Usually, NOT EXISTS is more efficient - the distinct statement will result in a hash merge / hash join internally, as SQL actually has to sort the data to eliminate duplicates.
0
 
LVL 142

Accepted Solution

by:
Guy Hengel [angelIII / a3] earned 500 total points
ID: 18864937
or, use a LEFT JOIN technique:

Select  c.*
FROM  CompleteList c
LEFT JOIN UsedItems u
  ON u.ItemID=c.ItemID
WHERE u.ItemID IS NULL
0
 
LVL 11

Expert Comment

by:dready
ID: 18866178
Nightman: This is interesting, hope you can elaborate a bit.
If i would leave out the distinct, so use this statement:

select id from CompleteList where id not in (select  ItemID from UsedItems)

Is NOT EXISTS still more efficient, and what about angellls technique??  I always thought that the query optimiser would be smart enough to end up with the same execution paths...
(just curiuos, might learn something (-:)

dready
0
 
LVL 29

Expert Comment

by:Nightman
ID: 18866350
angelIII's techinque is also efficient. The reality is that you would need to test each one to see which is more efficient - this could vary depending on your indexing strategy, and I have sometimes seen NOT EXISTS perform worse than the left join.

NOT EXISTS should still be faster than an IN clause.

The query optimisers job is *not* to find the best plan. It's job is to find a good plan, fast. If you soley rely on it, your queries will always underperform.
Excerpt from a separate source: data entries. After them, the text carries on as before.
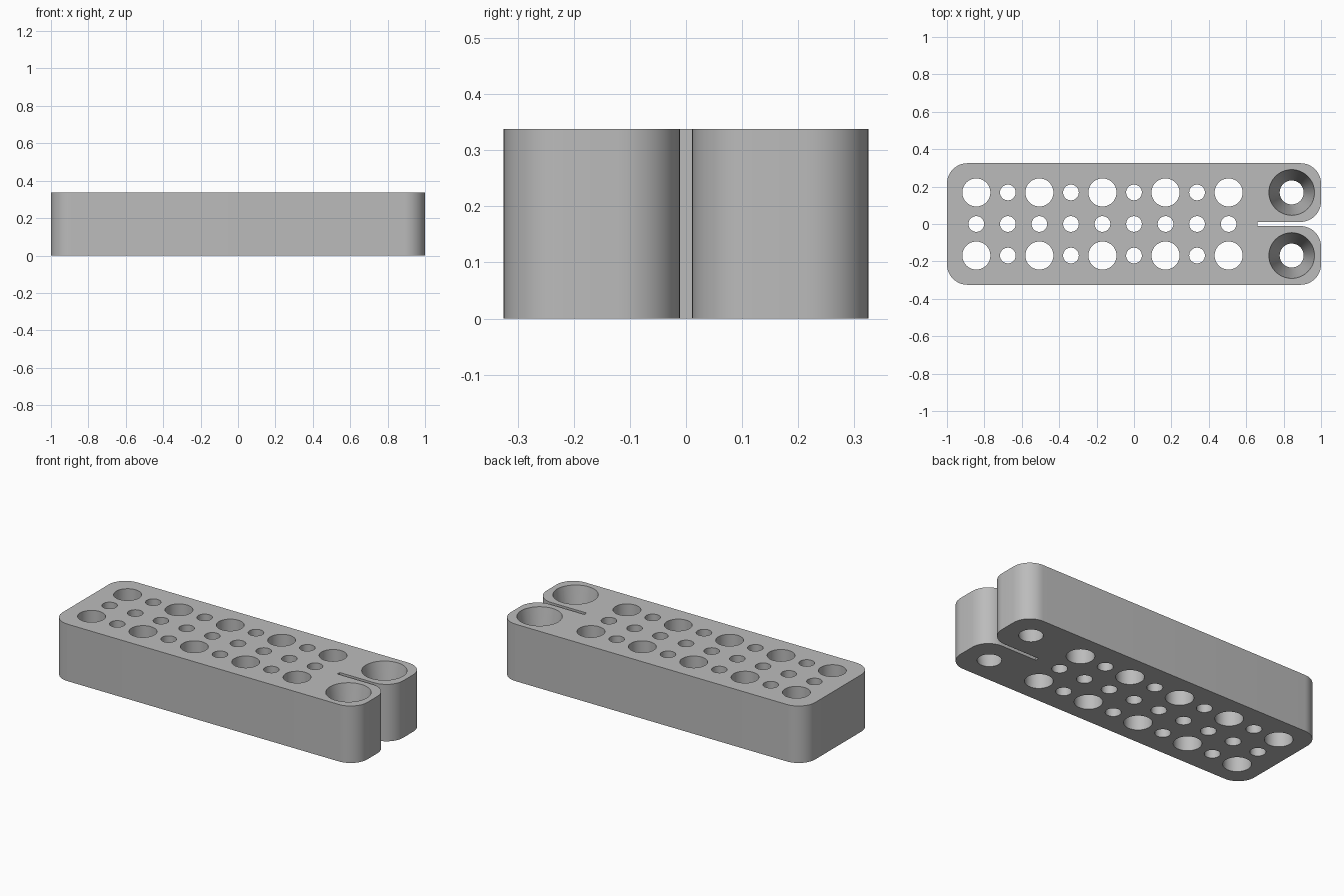
import bpy
import bmesh
from math import radians
from mathutils import Matrix

LENGTH, HALF_W, HEIGHT = 2.0, 0.325, 0.338
PITCH = 0.1686
CORNER = 0.11
SLOT_X, SLOT_HALF = 0.66, 0.011
OVER = 0.02

cube = bpy.data.objects.get("Cube")
if cube:
    bpy.data.objects.remove(cube, do_unlink=True)


def make_object(name, bm):
    bmesh.ops.recalc_face_normals(bm, faces=bm.faces)
    mesh = bpy.data.meshes.new(name)
    bm.to_mesh(mesh)
    bm.free()
    obj = bpy.data.objects.new(name, mesh)
    bpy.context.collection.objects.link(obj)
    return obj


def add_hole(bm, x, y, r_bottom, r_top, sides=48):
    # Through hole, overshooting both faces at the same taper
    extra = (r_top - r_bottom) * OVER / HEIGHT
    bmesh.ops.create_cone(
        bm, cap_ends=True, segments=sides,
        radius1=r_bottom - extra, radius2=r_top + extra,
        depth=HEIGHT + 2 * OVER,
        matrix=Matrix.Translation((x, y, HEIGHT / 2)))


# Block body: slotted outline, extruded, with rounded outer corners
end = LENGTH / 2
half = [(-end, HALF_W), (end, HALF_W), (end, SLOT_HALF), (SLOT_X, SLOT_HALF)]
outline = half + [(x, -y) for x, y in reversed(half)]
bm = bmesh.new()
base = bm.faces.new([bm.verts.new((x, y, 0)) for x, y in outline])
top = bmesh.ops.extrude_face_region(bm, geom=[base])["geom"]
bmesh.ops.translate(bm, vec=(0, 0, HEIGHT),
                    verts=[v for v in top if isinstance(v, bmesh.types.BMVert)])
corners = [e for e in bm.edges
           if abs(e.verts[0].co.z - e.verts[1].co.z) > 0.1
           and abs(e.verts[0].co.x) > end - 0.01]
bmesh.ops.bevel(bm, geom=corners, offset=CORNER, segments=12,
                profile=0.5, affect='EDGES')
block = make_object("tool_holder_block", bm)

# Hole pattern: alternating sizes outside, small holes down the middle
bm = bmesh.new()
for i in range(-5, 4):
    add_hole(bm, i * PITCH, 0, 0.042, 0.042)
    r = 0.075 if i % 2 else 0.042
    for side in (-1, 1):
        add_hole(bm, i * PITCH, side * PITCH, r, r)

# Tapered sockets beside the slot
for side in (-1, 1):
    add_hole(bm, 5 * PITCH, side * PITCH, 0.064, 0.122, 64)
cutter = make_object("hole_cutter", bm)
cutter.hide_render = True

cut = block.modifiers.new("holes", 'BOOLEAN')
cut.operation = 'DIFFERENCE'
cut.solver = 'EXACT'
cut.object = cutter
bpy.ops.object.select_all(action='DESELECT')
bpy.context.view_layer.objects.active = block
block.select_set(True)
bpy.ops.object.modifier_apply(modifier=cut.name)
bpy.data.objects.remove(cutter, do_unlink=True)

# Plain grey material
grey = bpy.data.materials.new("light_grey")
grey.use_nodes = True
colour = (0.5, 0.5, 0.5, 1)
grey.diffuse_color = colour
grey.node_tree.nodes["Principled BSDF"].inputs["Base Color"].default_value = colour
block.data.materials.clear()
block.data.materials.append(grey)
bpy.ops.object.shade_smooth_by_angle(angle=radians(30))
You need to look at the execution plan and query cost yourself, and compare them.
0

Featured Post

Optimizing Cloud Backup for Low Bandwidth

With cloud storage prices going down a growing number of SMBs start to use it for backup storage. Unfortunately, business data volume rarely fits the average Internet speed. This article provides an overview of main Internet speed challenges and reveals backup best practices.

Question has a verified solution.

If you are experiencing a similar issue, please ask a related question

This article will describe one method to parse a delimited string into a table of data.   Why would I do that you ask?  Let's say that you need to pass multiple parameters into a stored procedure to search for.  For our sake, we'll say that we wa…
In this article I will describe the Copy Database Wizard method as one possible migration process and I will add the extra tasks needed for an upgrade when and where is applied so it will cover all.
Microsoft Active Directory, the widely used IT infrastructure, is known for its high risk of credential theft. The best way to test your Active Directory’s vulnerabilities to pass-the-ticket, pass-the-hash, privilege escalation, and malware attacks …
Although Jacob Bernoulli (1654-1705) has been credited as the creator of "Binomial Distribution Table", Gottfried Leibniz (1646-1716) did his dissertation on the subject in 1666; Leibniz you may recall is the co-inventor of "Calculus" and beat Isaac…

776 members asked questions and received personalized solutions in the past 7 days.

Join the community of 500,000 technology professionals and ask your questions.

Join & Ask a Question